In 1970, Apollo 13 astronauts James A. Lovell, Fred W. Haise and Jack Swigert splashed down safely in the Pacific, four days after a ruptured oxygen tank crippled their spacecraft while en route to the moon.

In 1973, Federal Express (later FedEx) began operations as 14 planes carrying 186 packages took off from Memphis International Airport, bound for 25 U.S. cities.

In 1986, at London’s Heathrow Airport, a bomb was discovered in the bag of a pregnant Irishwoman about to board an El Al jetliner to Israel; she’d been tricked into carrying the bomb by her Jordanian fiance.

In 1993, a federal jury in Los Angeles convicted two former police officers of violating the civil rights of beaten motorist Rodney King; two other officers were acquitted. Turkish President Turgut Ozal died at age 66.

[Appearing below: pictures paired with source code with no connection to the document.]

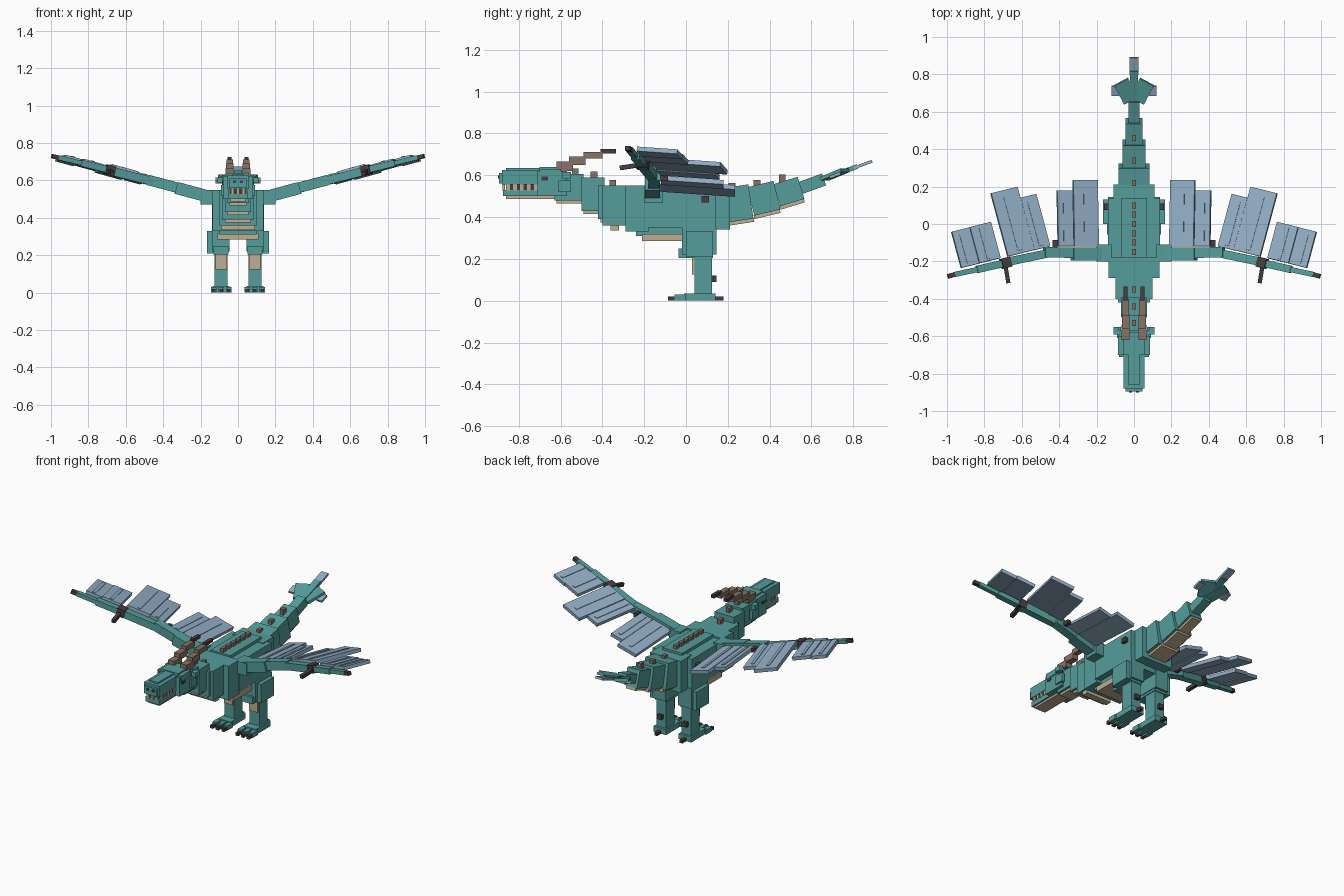
import bpy
from math import radians
from mathutils import Vector

cube = bpy.data.objects.get("Cube")
if cube:
    bpy.data.objects.remove(cube, do_unlink=True)


def material(name, r, g, b):
    m = bpy.data.materials.new(name)
    m.use_nodes = True
    m.diffuse_color = (r, g, b, 1)
    m.node_tree.nodes["Principled BSDF"].inputs["Base Color"].default_value = (r, g, b, 1)
    return m


TEAL = material("teal hide", .09, .34, .33)
TAN = material("tan belly", .53, .42, .29)
BLUE = material("pale blue membrane", .29, .42, .56)
BROWN = material("brown horn", .24, .17, .13)
DARK = material("dark claw", .065, .045, .05)


def cuboid(name, size, mat):
    x, y, z = (s / 2 for s in size)
    verts = [(i * x, j * y, k * z) for i in (-1, 1) for j in (-1, 1) for k in (-1, 1)]
    faces = [(0, 1, 3, 2), (4, 6, 7, 5), (0, 4, 5, 1), (2, 3, 7, 6), (0, 2, 6, 4), (1, 5, 7, 3)]
    me = bpy.data.meshes.new(name)
    me.from_pydata(verts, [], faces)
    me.materials.append(mat)
    ob = bpy.data.objects.new(name, me)
    bpy.context.collection.objects.link(ob)
    return ob


def box(name, x, y, z, mat, rot=(0, 0, 0)):
    """Box from three (low, high) ranges, turned about its centre."""
    ob = cuboid(name, [b - a for a, b in (x, y, z)], mat)
    ob.location = [(a + b) / 2 for a, b in (x, y, z)]
    ob.rotation_euler = [radians(a) for a in rot]
    return ob


def pair(name, x, y, z, mat, rot=(0, 0, 0)):
    box("left_" + name, x, y, z, mat, rot)
    box("right_" + name, (-x[1], -x[0]), y, z, mat, (rot[0], -rot[1], -rot[2]))


def mid(name, half, y, z, mat, rot=(0, 0, 0)):
    return box(name, (-half, half), y, z, mat, rot)


def bar(name, a, b, w, h, mat):
    """Box running from point a to point b."""
    a, b = Vector(a), Vector(b)
    ob = cuboid(name, (w, (b - a).length, h), mat)
    ob.location = (a + b) / 2
    ob.rotation_euler = (b - a).to_track_quat('Y', 'Z').to_euler()


def bar_pair(name, a, b, w, h, mat):
    for side, s in (("left_", 1), ("right_", -1)):
        bar(side + name, (s * a[0], *a[1:]), (s * b[0], *b[1:]), w, h, mat)


# Torso
mid("torso", .14, (-.19, .14), (.35, .54), TEAL)
mid("rump", .11, (.1, .21), (.34, .545), TEAL)
mid("shoulders", .135, (-.29, -.18), (.33, .55), TEAL)
mid("chest", .1, (-.4, -.28), (.36, .55), TEAL)
mid("back_plate", .07, (-.18, .14), (.53, .56), TEAL)
mid("breast_plate", .09, (-.36, -.32), (.335, .5), TAN)
mid("belly_plate", .11, (-.21, -.02), (.285, .32), TAN)
mid("belly", .1, (-.24, .14), (.31, .36), TEAL)
pair("flank_stud", (.14, .16), (.075, .11), (.47, .5), DARK)

# Neck, each step with a plate beneath
for i, (half, y0, y1, z0, z1) in enumerate([
        (.085, -.42, -.38, .39, .55), (.07, -.5, -.39, .43, .59), (.06, -.63, -.49, .48, .605)]):
    mid(f"neck_{i}", half, (y0, y1), (z0, z1), TEAL)
    mid(f"throat_plate_{i}", half - .015, (y0 + .01, y1), (z0 - .015, z0), TAN)

# Head
mid("skull", .08, (-.71, -.57), (.5, .62), TEAL)
mid("crown", .06, (-.7, -.58), (.6, .64), TEAL)
mid("snout", .055, (-.88, -.7), (.555, .625), TEAL)
mid("snout_ridge", .03, (-.86, -.68), (.61, .635), TEAL)
mid("muzzle", .045, (-.895, -.86), (.56, .61), TEAL)
mid("mouth", .045, (-.85, -.7), (.525, .56), DARK)
mid("jaw", .05, (-.875, -.7), (.5, .53), TEAL)
mid("chin_plate", .04, (-.86, -.6), (.487, .502), TAN)
pair("cheek", (.07, .09), (-.61, -.55), (.52, .575), TEAL)
pair("brow", (.06, .085), (-.7, -.6), (.595, .63), TEAL)
pair("ear", (.08, .11), (-.59, -.55), (.585, .615), TEAL)
pair("eye", (.078, .085), (-.69, -.66), (.575, .595), DARK)
pair("nostril", (.012, .028), (-.9, -.89), (.585, .6), DARK)
for i in range(5):
    y = -.86 + i * .033
    pair(f"tooth_{i}", (.042, .052), (y, y + .018), (.528, .557), TAN)
for x in (-.03, 0, .03):
    box("front_tooth", (x - .008, x + .008), (-.878, -.866), (.528, .557), TAN)

# Stepped horns
for i, (y0, y1, z0, z1, w, mat) in enumerate([
        (-.62, -.54, .62, .665, .022, BROWN), (-.56, -.48, .65, .69, .02, BROWN),
        (-.49, -.4, .68, .712, .017, BROWN), (-.41, -.335, .705, .725, .011, DARK)]):
    pair(f"horn_{i}", (.045 - w, .045 + w), (y0, y1), (z0, z1), mat)

# Tail
spine = [(0, .18, .455), (0, .31, .475), (0, .435, .505), (0, .55, .54), (0, .66, .58)]
for i, (w, h) in enumerate([(.165, .165), (.125, .14), (.09, .11), (.06, .06)]):
    a, b = spine[i], spine[i + 1]
    bar(f"tail_{i}", a, b, w, h, TEAL)
    if i < 3:
        drop = Vector((0, .015, -h / 2 - .005))
        bar(f"tail_plate_{i}", Vector(a) + drop, Vector(b) + drop, w * .75, .02, TAN)
bar("tail_tip", (0, .62, .57), (0, .82, .642), .045, .022, TEAL)
bar("tail_point", (0, .8, .634), (0, .89, .667), .05, .014, BLUE)
pair("tail_fin", (0, .085), (.65, .77), (.594, .612), TEAL, (20, 0, -28))
pair("tail_fin_edge", (.08, .12), (.685, .74), (.593, .607), BLUE, (20, 0, 0))

# Spines along the back, neck and tail
ridge = [(.1 - .05 * i, .57) for i in range(6)] + [
    (.22, .55), (.34, .565), (.46, .59), (-.35, .565), (-.44, .605), (-.53, .62)]
for i, (y, z) in enumerate(ridge):
    mid(f"spine_{i}", .012, (y - .016, y + .016), (z - .03, z + .013), BROWN)

# Legs
pair("hip", (.075, .165), (.0, .13), (.21, .33), TEAL)
pair("thigh", (.045, .14), (-.02, .145), (.22, .35), TEAL)
pair("knee", (.05, .13), (-.035, .13), (.205, .25), TEAL)
pair("shin", (.055, .125), (.04, .125), (.02, .22), TEAL)
pair("shin_plate", (.06, .12), (.028, .042), (.125, .215), TAN)
pair("spur", (.075, .105), (.11, .145), (.09, .12), DARK)
pair("foot", (.045, .135), (-.01, .14), (.0, .035), TEAL)
pair("heel_claw", (.08, .1), (.14, .18), (.0, .02), DARK)
for i, x in enumerate((.05, .09, .13)):
    pair(f"toe_{i}", (x - .014, x + .014), (-.055, .0), (.0, .03), TEAL)
    pair(f"toe_claw_{i}", (x - .01, x + .01), (-.085, -.05), (.0, .02), DARK)

# Wing arms
pair("shoulder", (.12, .2), (-.2, -.11), (.47, .55), TEAL)
bar_pair("upper_arm", (.18, -.16, .52), (.33, -.16, .56), .07, .065, TEAL)
bar_pair("elbow", (.3, -.155, .555), (.48, -.15, .602), .055, .055, TEAL)
bar_pair("forearm", (.45, -.155, .592), (.69, -.205, .652), .045, .045, TEAL)
bar_pair("hand", (.67, -.205, .65), (.84, -.243, .693), .04, .035, TEAL)
bar_pair("finger", (.82, -.24, .688), (.96, -.27, .722), .028, .025, TEAL)
bar_pair("finger_claw", (.95, -.268, .72), (.995, -.28, .73), .025, .022, DARK)
pair("wrist", (.66, .71), (-.235, -.18), (.63, .68), DARK, (0, -15, -14))
bar_pair("thumb_claw", (.688, -.22, .65), (.672, -.315, .635), .022, .022, DARK)
pair("elbow_stud", (.41, .435), (-.125, -.085), (.575, .6), DARK)

# Wing membranes: centre, width, length and yaw of each plank
planks = [(.258, .057, .537, .135, .355, 0), (.368, .03, .566, .085, .3, 0),
          (.529, .01, .611, .09, .29, -14), (.65, .012, .645, .15, .35, -14),
          (.797, -.1, .683, .12, .2, -14), (.903, -.127, .707, .1, .2, -14)]
for i, (x, y, z, w, l, yaw) in enumerate(planks):
    pair(f"membrane_{i}", (x - w / 2, x + w / 2), (y - l / 2, y + l / 2),
         (z - .011, z + .011), BLUE, (-4, -15, yaw))
    pair(f"membrane_rib_{i}", (x - .01, x + .01), (y - l * .45, y + l * .4),
         (z + .008, z + .016), BLUE, (-4, -15, yaw))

In 1997, former Israeli president Chaim Herzog (KHY’-ehm HEHRT’-zahg) died in Tel Aviv at age 78.

Ten years ago

U.S. special forces in Baghdad captured Barzan Ibrahim Hasan, a half-brother of and adviser to Iraqi leader Saddam Hussein. The U.S. government awarded Bechtel Corp. a major contract for helping rebuild Iraq’s power, water and sewage systems. Diet doctor Robert C. Atkins died in New York at age 72. Songwriter Earl King died in New Orleans at age 69. Sir J. Paul Getty Jr., the reclusive third son of American oilman J. Paul Getty, died in London at age 70.

Five years ago

Pope Benedict XVI, during his visit to Washington, talked and prayed privately with survivors of the clergy sex abuse scandal in what’s believed to be a first-ever meeting between a pontiff and abuse victims. British Prime Minister Gordon Brown met at Camp David with President George W. Bush; the two leaders sought to dispel doubts about their relationship, showing common ground on a range of issues. Danny Federici, the keyboard player for Bruce Springsteen, died in New York City at age 58.

One year ago

Riding on the back of a 747 jet, retired space shuttle Discovery traveled from Cape Canaveral, Fla., to Chantilly, Va., to be installed in its new home — the Smithsonian’s National Air and Space Museum annex near Washington Dulles Airport in Northern Virginia. Jamie Moyer, at age 49, became the oldest pitcher to ever win a major league contest as the Colorado Rockies beat the San Diego Padres 5-3.